> _Task goal_
Go through the entries below and pick out every line with "rings".

> _Records supplied_
- Opening Delimiter -

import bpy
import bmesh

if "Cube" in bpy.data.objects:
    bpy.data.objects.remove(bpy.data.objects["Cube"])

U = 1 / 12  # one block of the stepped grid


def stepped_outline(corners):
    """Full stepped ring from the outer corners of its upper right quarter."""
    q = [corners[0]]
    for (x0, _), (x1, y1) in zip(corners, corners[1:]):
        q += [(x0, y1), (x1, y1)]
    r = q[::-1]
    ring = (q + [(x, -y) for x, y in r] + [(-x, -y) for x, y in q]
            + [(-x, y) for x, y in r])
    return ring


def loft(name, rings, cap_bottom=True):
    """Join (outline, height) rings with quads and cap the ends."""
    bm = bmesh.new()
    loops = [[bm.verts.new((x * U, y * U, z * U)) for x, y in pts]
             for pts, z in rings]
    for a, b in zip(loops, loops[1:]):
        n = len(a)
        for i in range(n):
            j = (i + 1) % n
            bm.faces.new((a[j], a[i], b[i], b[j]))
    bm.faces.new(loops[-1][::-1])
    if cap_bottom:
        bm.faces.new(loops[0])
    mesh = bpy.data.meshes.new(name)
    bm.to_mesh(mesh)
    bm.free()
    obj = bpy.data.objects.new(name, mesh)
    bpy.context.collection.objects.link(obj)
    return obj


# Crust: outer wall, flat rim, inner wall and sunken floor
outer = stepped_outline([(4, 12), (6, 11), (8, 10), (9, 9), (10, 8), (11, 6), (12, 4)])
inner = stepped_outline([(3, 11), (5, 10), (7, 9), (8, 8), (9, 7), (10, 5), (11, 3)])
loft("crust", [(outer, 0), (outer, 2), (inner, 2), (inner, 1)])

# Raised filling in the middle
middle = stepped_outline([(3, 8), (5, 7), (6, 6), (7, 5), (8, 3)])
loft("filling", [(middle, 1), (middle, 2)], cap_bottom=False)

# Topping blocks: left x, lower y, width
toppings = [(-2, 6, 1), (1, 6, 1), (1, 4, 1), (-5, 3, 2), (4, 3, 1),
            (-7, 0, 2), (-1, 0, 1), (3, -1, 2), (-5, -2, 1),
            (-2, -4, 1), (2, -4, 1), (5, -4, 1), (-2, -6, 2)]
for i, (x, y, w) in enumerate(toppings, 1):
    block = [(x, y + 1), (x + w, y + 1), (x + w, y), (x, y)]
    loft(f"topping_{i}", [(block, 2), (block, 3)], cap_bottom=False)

- Closing Delimiter -

> _Response area_
def loft(name, rings, cap_bottom=True):
    """Join (outline, height) rings with quads and cap the ends."""
             for pts, z in rings]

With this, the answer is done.